YOUR OBJECTIVE » Across the entries below, how many lines include "faces"? Give the number and nothing else.

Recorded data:

*** Begin section ***

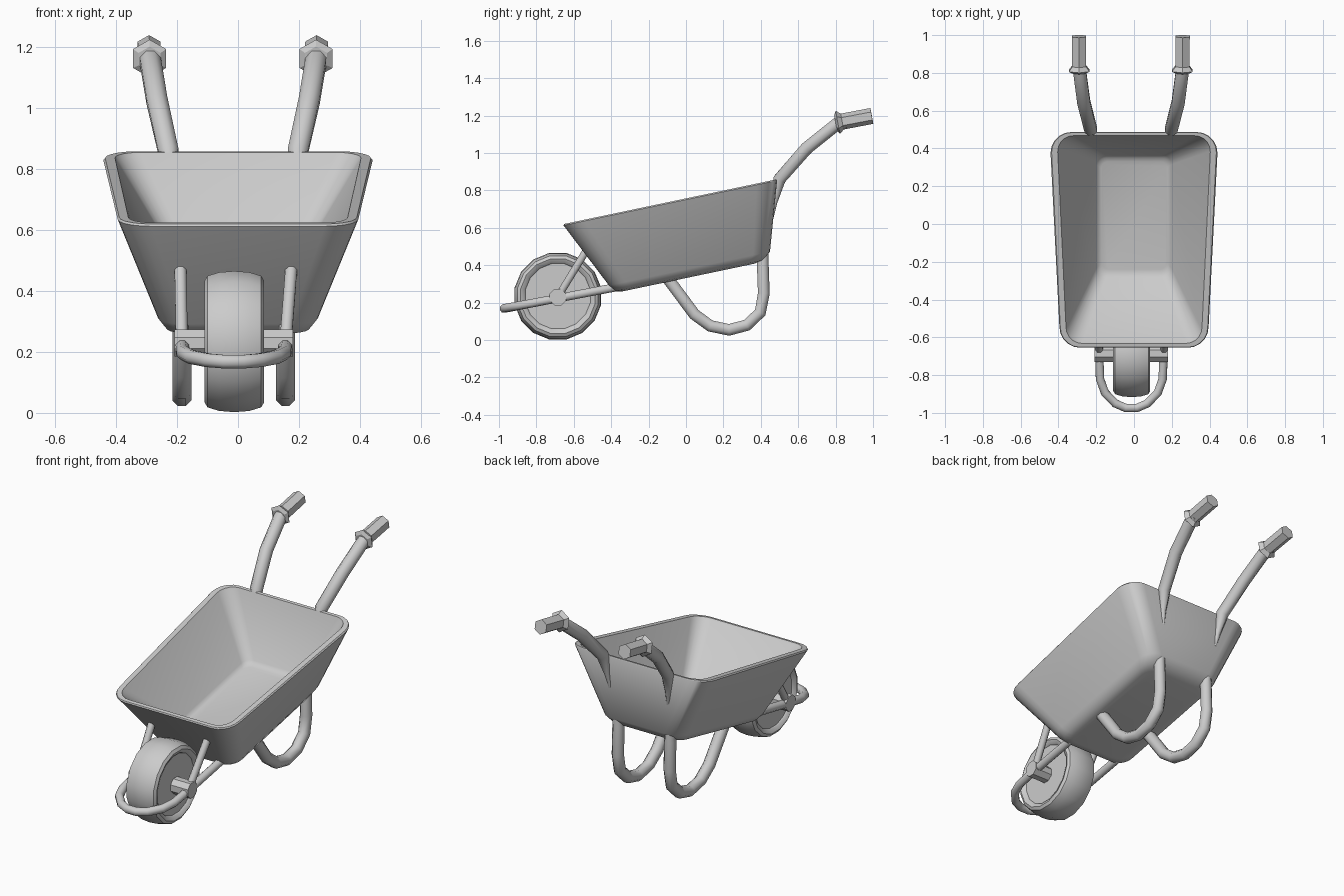
import bpy, bmesh, math
from mathutils import Vector

if "Cube" in bpy.data.objects:
    bpy.data.objects.remove(bpy.data.objects["Cube"])

CX = -0.014   # the frame sits slightly off the tray centre
SLOPE = 0.21  # tilt of the tray


def finish(name, bm, angle=40):
    bmesh.ops.recalc_face_normals(bm, faces=bm.faces)
    me = bpy.data.meshes.new(name)
    bm.to_mesh(me)
    bm.free()
    ob = bpy.data.objects.new(name, me)
    bpy.context.collection.objects.link(ob)
    bpy.ops.object.select_all(action='DESELECT')
    ob.select_set(True)
    bpy.context.view_layer.objects.active = ob
    bpy.ops.object.shade_smooth_by_angle(angle=math.radians(angle))
    return ob


def skin(name, rings, angle=40):
    """Bridge a list of equal-length point rings and cap both ends."""
    bm = bmesh.new()
    vs = [[bm.verts.new(p) for p in r] for r in rings]
    n = len(vs[0])
    for a, b in zip(vs, vs[1:]):
        for i in range(n):
            j = (i + 1) % n
            bm.faces.new((a[i], a[j], b[j], b[i]))
    bm.faces.new(vs[0])
    bm.faces.new(vs[-1])
    return finish(name, bm, angle)


def circle(centre, axis, r, n, side=Vector((1, 0, 0))):
    axis = axis.normalized()
    u = (side - axis * side.dot(axis)).normalized()
    v = axis.cross(u)
    return [centre + r * (math.cos(t) * u + math.sin(t) * v)
            for t in (2 * math.pi * (i + 0.5) / n for i in range(n))]


def tube(name, pts, radii, n=8, side=Vector((1, 0, 0))):
    """Sweep a circle along points; radii is one number or one per point."""
    pts = [Vector(p) for p in pts]
    if not isinstance(radii, (list, tuple)):
        radii = [radii] * len(pts)
    rings = []
    for i, p in enumerate(pts):
        a = (p - pts[i - 1]).normalized() if i else Vector()
        b = (pts[i + 1] - p).normalized() if i < len(pts) - 1 else Vector()
        rings.append(circle(p, a + b, radii[i], n, side))
    return skin(name, rings, 50)


def lathe(name, start, axis, profile, n, angle=40, side=Vector((1, 0, 0))):
    """Profile is (distance along axis, radius)."""
    start, axis = Vector(start), Vector(axis).normalized()
    return skin(name, [circle(start + axis * d, axis, r, n, side)
                       for d, r in profile], angle)


def tray_ring(yf, yb, hf, hb, r, z0, seg=5):
    """Rounded trapezoid lying in the tilted plane z = z0 + SLOPE * y."""
    pts = []
    for sx, y, h, a0 in ((1, yf, hf, -90), (1, yb, hb, 0),
                         (-1, yb, hb, 90), (-1, yf, hf, 180)):
        cx, cy = sx * (h - r), y + (r if y == yf else -r)
        for k in range(seg + 1):
            t = math.radians(a0 + 90 * k / seg)
            px, py = cx + r * math.cos(t), cy + r * math.sin(t)
            pts.append(Vector((px, py, z0 + SLOPE * py)))
    return pts


# Tray: outside from the bottom up, over the rim, down to the inner floor
skin("tray", [
    tray_ring(-0.34, 0.365, 0.195, 0.195, 0.06, 0.331),
    tray_ring(-0.378, 0.412, 0.235, 0.235, 0.08, 0.340),
    tray_ring(-0.412, 0.449, 0.262, 0.262, 0.09, 0.378),
    tray_ring(-0.655, 0.487, 0.395, 0.442, 0.11, 0.750),
    tray_ring(-0.652, 0.484, 0.390, 0.436, 0.105, 0.757),
    tray_ring(-0.632, 0.468, 0.360, 0.404, 0.085, 0.757),
    tray_ring(-0.625, 0.464, 0.352, 0.397, 0.08, 0.745),
    tray_ring(-0.285, 0.365, 0.20, 0.20, 0.05, 0.432),
    tray_ring(-0.265, 0.35, 0.188, 0.188, 0.043, 0.419),
    tray_ring(-0.24, 0.33, 0.174, 0.174, 0.035, 0.414)], 50)

# Wheel: rounded tyre with recessed discs
half = [(0.08, 0.177), (0.088, 0.182), (0.098, 0.203), (0.088, 0.22), (0.05, 0.232)]
lathe("wheel", (CX + 0.002, -0.685, 0.234), (1, 0, 0),
      [(-d, r) for d, r in half] + [(0, 0.236)] + half[::-1],
      16, 40, Vector((0, 0, 1)))
lathe("axle", (CX, -0.685, 0.229), (1, 0, 0),
      [(-0.195, 0.048), (0.195, 0.048)], 8, 30, Vector((0, 0, 1)))

# Front guard bar looping around the wheel
arc = [(0.17, -0.36), (0.17, -0.70), (0.166, -0.82), (0.14, -0.893),
       (0.085, -0.95), (0.03, -0.974)]
path = [(x, y) for x, y in arc] + [(-x, y) for x, y in arc[::-1]]
tube("front_guard", [(CX + x, y, 0.168 + 0.19 * (y + 0.974)) for x, y in path],
     0.024, 8, Vector((0, 0, 1)))

for s, label in ((-1, "left"), (1, "right")):
    # Strut from the axle to the tray front
    tube(label + "_strut", [(CX + s * 0.17, -0.685, 0.23),
                            (CX / 2 + s * 0.182, -0.535, 0.475)], 0.021)
    # Curved leg under the tray
    leg = [(-0.108, 0.34), (-0.085, 0.312), (-0.03, 0.238), (0.045, 0.137),
           (0.13, 0.075), (0.23, 0.054), (0.325, 0.079), (0.397, 0.147),
           (0.416, 0.25), (0.410, 0.42), (0.415, 0.49)]
    tube(label + "_leg", [(CX + s * 0.17, y, z) for y, z in leg],
         [0.034] * 10 + [0.028])
    # Handle rising from the back wall, sinking into it at the lower end
    handle = [(0.19, 0.46, 0.66), (0.20, 0.473, 0.74), (0.213, 0.50, 0.86),
              (0.25, 0.645, 1.025), (0.272, 0.81, 1.157), (0.276, 0.85, 1.167)]
    tube(label + "_handle", [(CX - 0.002 + s * x, y, z) for x, y, z in handle],
         [0.01, 0.018, 0.036, 0.037, 0.037, 0.036])
    # Grip with a flared collar
    lathe(label + "_grip", (CX - 0.003 + s * 0.273, 0.80, 1.161), (s * 0.002, 0.19, 0.036),
          [(0, 0.042), (0.012, 0.063), (0.036, 0.043), (0.197, 0.043)], 6, 20)
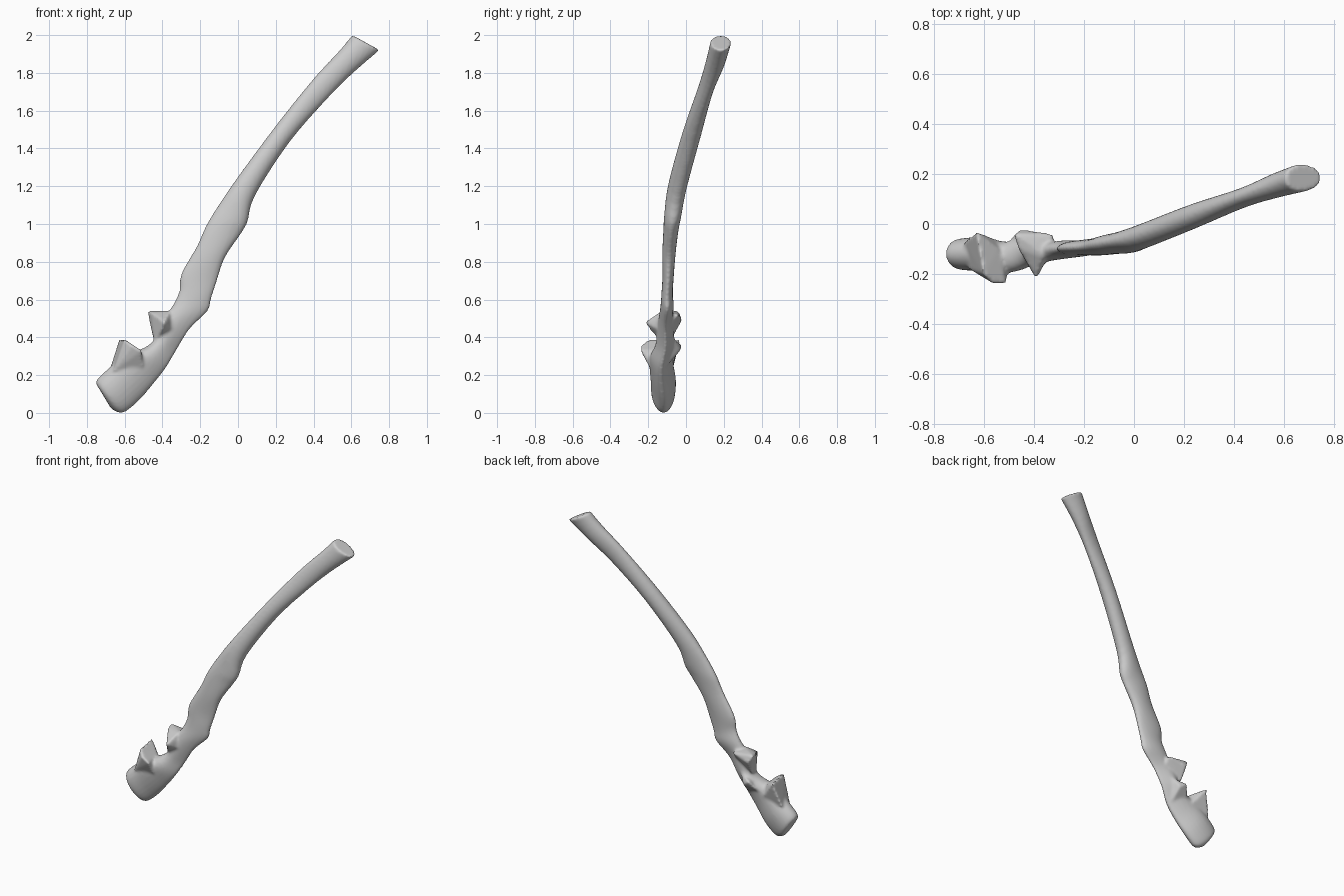
import bpy
import bmesh
import math
from mathutils import Vector

cube = bpy.data.objects.get("Cube")
if cube:
    bpy.data.objects.remove(cube, do_unlink=True)

SCALE = 0.01      # measurements below are in hundredths of a unit
SIDES = 24


def make_material(name, value):
    material = bpy.data.materials.new(name)
    material.use_nodes = True
    colour = (value, value, value, 1.0)
    material.diffuse_color = colour
    material.node_tree.nodes["Principled BSDF"].inputs["Base Color"].default_value = colour
    return material


def spline(p, q, r, s, t):
    """Smooth interpolation between q and r."""
    return 0.5 * (2 * q + (r - p) * t + (2 * p - 5 * q + 4 * r - s) * t * t
                  + (3 * q - p - 3 * r + s) * t ** 3)


def refine(stations, steps):
    """Insert smooth intermediate stations along the length."""
    last = len(stations) - 1
    result = []
    for i in range(last):
        four = [stations[min(max(i + k, 0), last)] for k in (-1, 0, 1, 2)]
        for step in range(steps):
            result.append([spline(*values, step / steps) for values in zip(*four)])
    return result + [list(stations[last])]


def add_loft(bm, stations):
    """Egg-shaped sections spanning from the upper edge to the lower edge."""
    rings = []
    for upper_x, upper_z, lower_x, lower_z, y, upper_half, lower_half in stations:
        ring = []
        for i in range(SIDES):
            angle = 2 * math.pi * i / SIDES
            t = 0.5 - 0.5 * math.cos(angle)
            half = upper_half + (lower_half - upper_half) * t
            point = Vector((upper_x + (lower_x - upper_x) * t,
                            y + half * math.sin(angle),
                            upper_z + (lower_z - upper_z) * t))
            ring.append(bm.verts.new(point * SCALE))
        rings.append(ring)
    for a, b in zip(rings, rings[1:]):
        for i in range(SIDES):
            j = (i + 1) % SIDES
            bm.faces.new((a[i], a[j], b[j], b[i]))
    bm.faces.new(rings[0][::-1])
    bm.faces.new(rings[-1])


def add_hull(bm, points):
    """Angular bony process wrapped around a few corner points."""
    verts = [bm.verts.new(Vector(p) * SCALE) for p in points]
    result = bmesh.ops.convex_hull(bm, input=verts)
    spare = [v for v in result["geom_interior"] if isinstance(v, bmesh.types.BMVert)]
    bmesh.ops.delete(bm, geom=spare, context="VERTS")


# Shaft: upper x, z, lower x, z, depth position, half depth at each edge
shaft = [
    (-73, 12, -67, 2, -11, 4, 3),
    (-75, 17, -61, 0, -12, 7, 5),
    (-68, 24, -53, 6, -12, 8, 5),
    (-60, 31, -45, 15, -13, 8, 4),
    (-53, 33, -38, 24, -13, 8, 3),
    (-45, 38, -32, 34, -11, 7, 2),
    (-39, 50, -25, 45, -11, 5, 2),
    (-34, 58, -16, 54, -10, 4, 3),
    (-31, 65, -14, 61, -10, 3, 3),
    (-30, 74, -11, 70, -9.5, 3, 3),
    (-22, 88, -7, 82, -9, 3, 4),
    (-17, 99, 1, 94, -8, 4, 4),
    (-11, 109, 5, 101, -7, 4, 5),
    (0, 125, 9, 115, -4.5, 5, 5),
    (20, 152, 27, 143, 3, 5, 5),
    (40, 177, 47, 166, 10.5, 4, 4),
    (53, 191, 61, 180, 15.5, 5, 5),
    (60.5, 200, 75, 192, 18.5, 6, 5),
]

# Beak overhanging the hollow of the joint
beak = [(-63, -3, 39), (-60, -20, 39), (-56, -24, 36), (-51, -24, 33),
        (-54, -10, 34), (-68, -7, 23), (-66, -18, 22), (-50, -17, 20), (-50, -8, 22)]

# Forward lip below the hollow
lip = [(-48, -4, 54), (-45, -2, 49), (-40, -8, 54), (-46, -10, 53), (-39, -22, 48),
       (-40, -19, 44), (-36, -13, 54), (-45, -7, 40), (-44, -13, 37),
       (-33, -10, 50), (-32, -4, 52), (-33, -11, 42)]

# Side facet beside the hollow
facet = [(-46, -2, 36), (-41, -3, 33), (-50, -6, 30), (-40, -10, 25),
         (-36, -7, 40), (-44, -13, 36)]

bm = bmesh.new()
add_loft(bm, refine(shaft, 4))
for process in (beak, lip, facet):
    add_hull(bm, process)
bmesh.ops.recalc_face_normals(bm, faces=bm.faces)

mesh = bpy.data.meshes.new("forearm_bone")
bm.to_mesh(mesh)
bm.free()
bone = bpy.data.objects.new("forearm_bone", mesh)
bpy.context.collection.objects.link(bone)
mesh.materials.append(make_material("bone_grey", 0.6))

# Fuse the parts into one skin and soften the joins
remesh = bone.modifiers.new("fuse", "REMESH")
remesh.mode = "VOXEL"
remesh.voxel_size = 0.009
remesh.use_smooth_shade = True
soften = bone.modifiers.new("soften", "SMOOTH")
soften.factor = 0.5
soften.iterations = 5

*** End section ***

RESULT » 8